About halfway through my four mile bicycle ride to get my car from the auto repair shop (transmission was wrecked), I needed to stop. The ride seemed all uphill, and the only thought in my head was “this is really tiring.” It then occurred to me that I am out of shape.
Luckily for me, out of shape just means I’m my same old lanky self, but can’t run up and down a basketball court quite as easily as before. Still, the idea of being out of shape and using a bike for transportation got me to thinking about the state of bicycling in the United States, and why it is so different than in other countries, particularly Europe.
The United States doesn’t crack the top ten in a list of countries with the most bicycles per capita. Even China, known for it’s shoddy environmental record, has more bikers per capita than us. At more than 30 percent, we do top the world’s rankings in obesity though. I can’t help but think the two are at least somewhat related.
The attitude towards biking in Europe and here is starkly different. For example, Amsterdam and bicycles go hand in hand nearly as much as Amsterdam and marijuana.

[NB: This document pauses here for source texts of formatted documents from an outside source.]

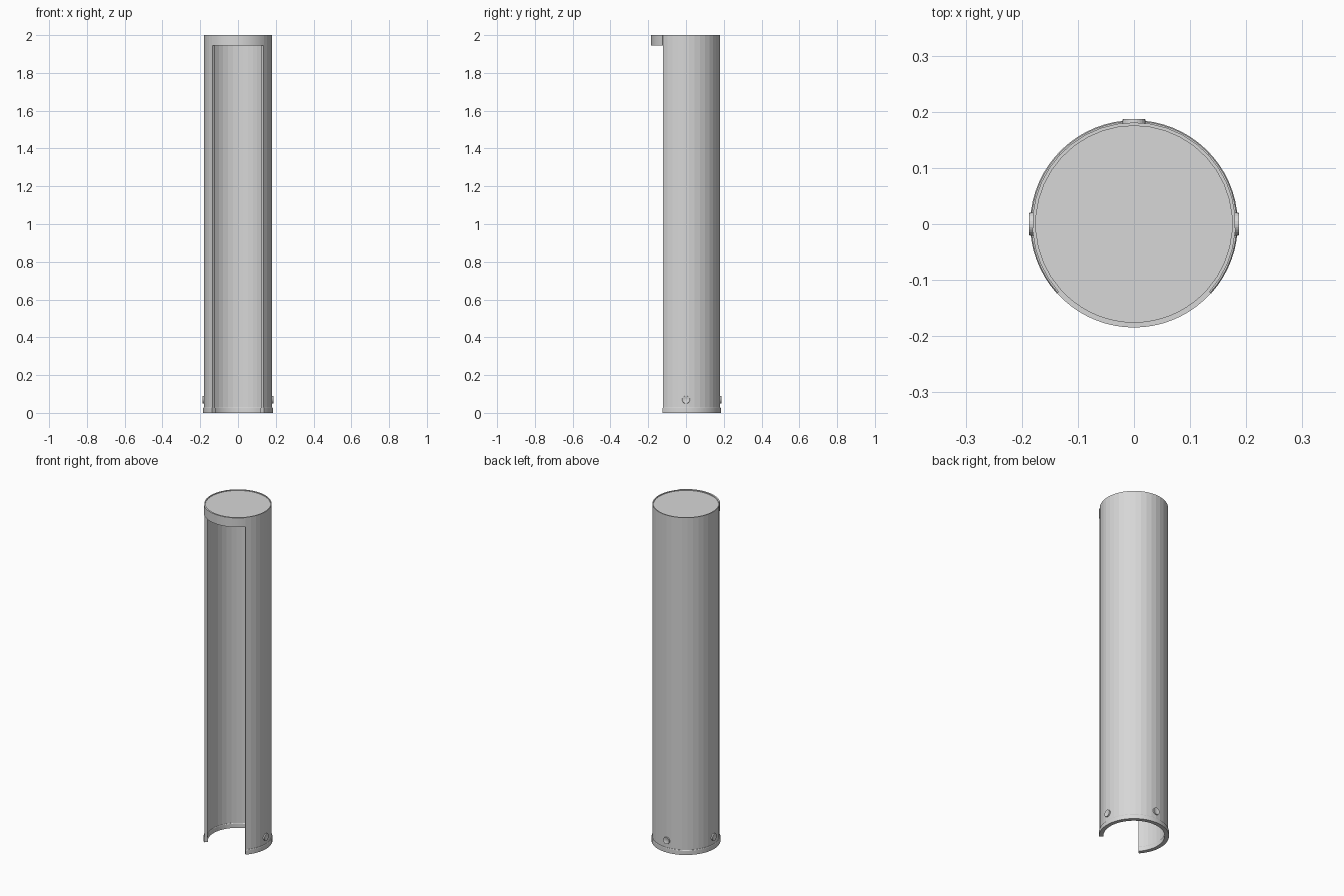
import bpy, bmesh, math
from mathutils import Matrix

if "Cube" in bpy.data.objects:
    bpy.data.objects.remove(bpy.data.objects["Cube"])

grey = bpy.data.materials.new("light grey metal")
grey.diffuse_color = (0.68, 0.68, 0.68, 1)
grey.use_nodes = True
grey.node_tree.nodes["Principled BSDF"].inputs["Base Color"].default_value = grey.diffuse_color

OPEN = math.radians(-42)             # right edge of the front opening
SWEEP = math.radians(264)            # arc covered by the wall


def finish(name, bm, smooth=None):
    bmesh.ops.recalc_face_normals(bm, faces=bm.faces)
    me = bpy.data.meshes.new(name)
    bm.to_mesh(me)
    bm.free()
    ob = bpy.data.objects.new(name, me)
    bpy.context.collection.objects.link(ob)
    me.materials.append(grey)
    if smooth:
        bpy.ops.object.select_all(action='DESELECT')
        ob.select_set(True)
        bpy.context.view_layer.objects.active = ob
        bpy.ops.object.shade_smooth_by_angle(angle=math.radians(smooth))
    return ob


def revolve(name, profile, start=0.0, sweep=2 * math.pi, steps=64, smooth=None):
    """Sweep a closed (radius, z) profile around the z axis."""
    bm = bmesh.new()
    full = sweep > 6.28
    rings = []
    for i in range(steps if full else steps + 1):
        a = start + sweep * i / steps
        rings.append([bm.verts.new((r * math.cos(a), r * math.sin(a), z)) for r, z in profile])
    n = len(profile)
    for i in range(steps):
        p, q = rings[i], rings[(i + 1) % len(rings)]
        for j in range(n):
            k = (j + 1) % n
            bm.faces.new((p[j], q[j], q[k], p[k]))
    if not full:
        bm.faces.new(rings[0])
        bm.faces.new(rings[-1])
    return finish(name, bm, smooth)


# Curved wall, open at the front, with flat facets
revolve("curved_wall", [(0.166, 0.02), (0.181, 0.02), (0.181, 2.0), (0.175, 2.0), (0.175, 1.95), (0.166, 1.95)],
        OPEN, SWEEP, 28)

# Band closing the top of the opening
revolve("front_band", [(0.175, 1.945), (0.1845, 1.945), (0.1845, 2.0), (0.175, 2.0)],
        OPEN + SWEEP, 2 * math.pi - SWEEP, 18, smooth=30)

# Lid set just below the rim
bm = bmesh.new()
bmesh.ops.create_cone(bm, cap_ends=True, segments=64, radius1=0.1755, radius2=0.1755,
                      depth=0.012, matrix=Matrix.Translation((0, 0, 1.99)))
finish("lid", bm)

# Thicker lip around the foot, with the same opening
revolve("foot_lip", [(0.162, 0.0), (0.185, 0.0), (0.185, 0.025), (0.183, 0.028),
                     (0.164, 0.028), (0.162, 0.025)], OPEN, SWEEP, 48, smooth=30)

# Fixing screws on the left, right and back
for label, ang in (("right", 0), ("back", 90), ("left", 180)):
    bm = bmesh.new()
    place = (Matrix.Rotation(math.radians(ang), 4, 'Z') @ Matrix.Translation((0.1815, 0, 0.07))
             @ Matrix.Rotation(math.radians(90), 4, 'Y'))
    bmesh.ops.create_cone(bm, cap_ends=True, segments=24, radius1=0.021, radius2=0.020, depth=0.011)
    head = [f for f in bm.faces if f.normal.z > 0.9]
    # small socket in the head
    bmesh.ops.inset_region(bm, faces=head, thickness=0.014)
    bmesh.ops.translate(bm, verts=head[0].verts[:], vec=(0, 0, -0.003))
    bmesh.ops.transform(bm, matrix=place, verts=bm.verts)
    finish(label + "_screw", bm)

There are more bicycles than people in Amsterdam, I was proudly told by my tour guide there. They just look at their bikes differently. While we for the most part just view biking as an exercise to lose some weight, Europeans view it as a form of transportation. The exercise portion is just a perk to them. I noticed the “American-ness” of my thought process towards biking the week I needed to rely on my bicycle for transportation.
Everywhere I went, biking seemed like a chore. It tired my legs out. It took longer than a car would. I personified the bicycle as some sort of annoying personal trainer yelling at me to keep going. “Come on you loser!” I imagined my bicycle screaming at me as my legs grew tired and I cursed my car’s faulty transmission that got me into this mess in the first place. My car, on the other hand was the coddling mother reassuring me how perfect I am. “Never change, Brian. You the man!” I imagined my car saying to me. It didn’t care what kind of shape I was in, I could drive it just the same. Not like that judging bicycle.
At least from my experiences, I’ve also noticed a subtle yet evident resentment towards bicyclists in the United States coming from their driving counterparts. Maybe it’s because we see bicyclists whoosh through stop signs while we wait at them like idiots, but it’s a deep down hatred. In Minneapolis, which is among the most biker friendly cities in the country, anytime I need to slightly move over in my lane in order to not hit a biker, a little part of me seems to die. Living as a bicyclist for a week showed me the other side of the coin here. The sidewalk says “no bicycles” on it. So I need to ride on the road obviously. There’s no bike lane though, so I’m clinging close to the curb as cars zoom by, seemingly inches from murdering me. I’m cursing them for getting close. Just as I would curse at the bikers for making me move over. Here’s where I should learn a lesson after biking a mile in their shoes, but what can I say? I’m an American, biking sucks.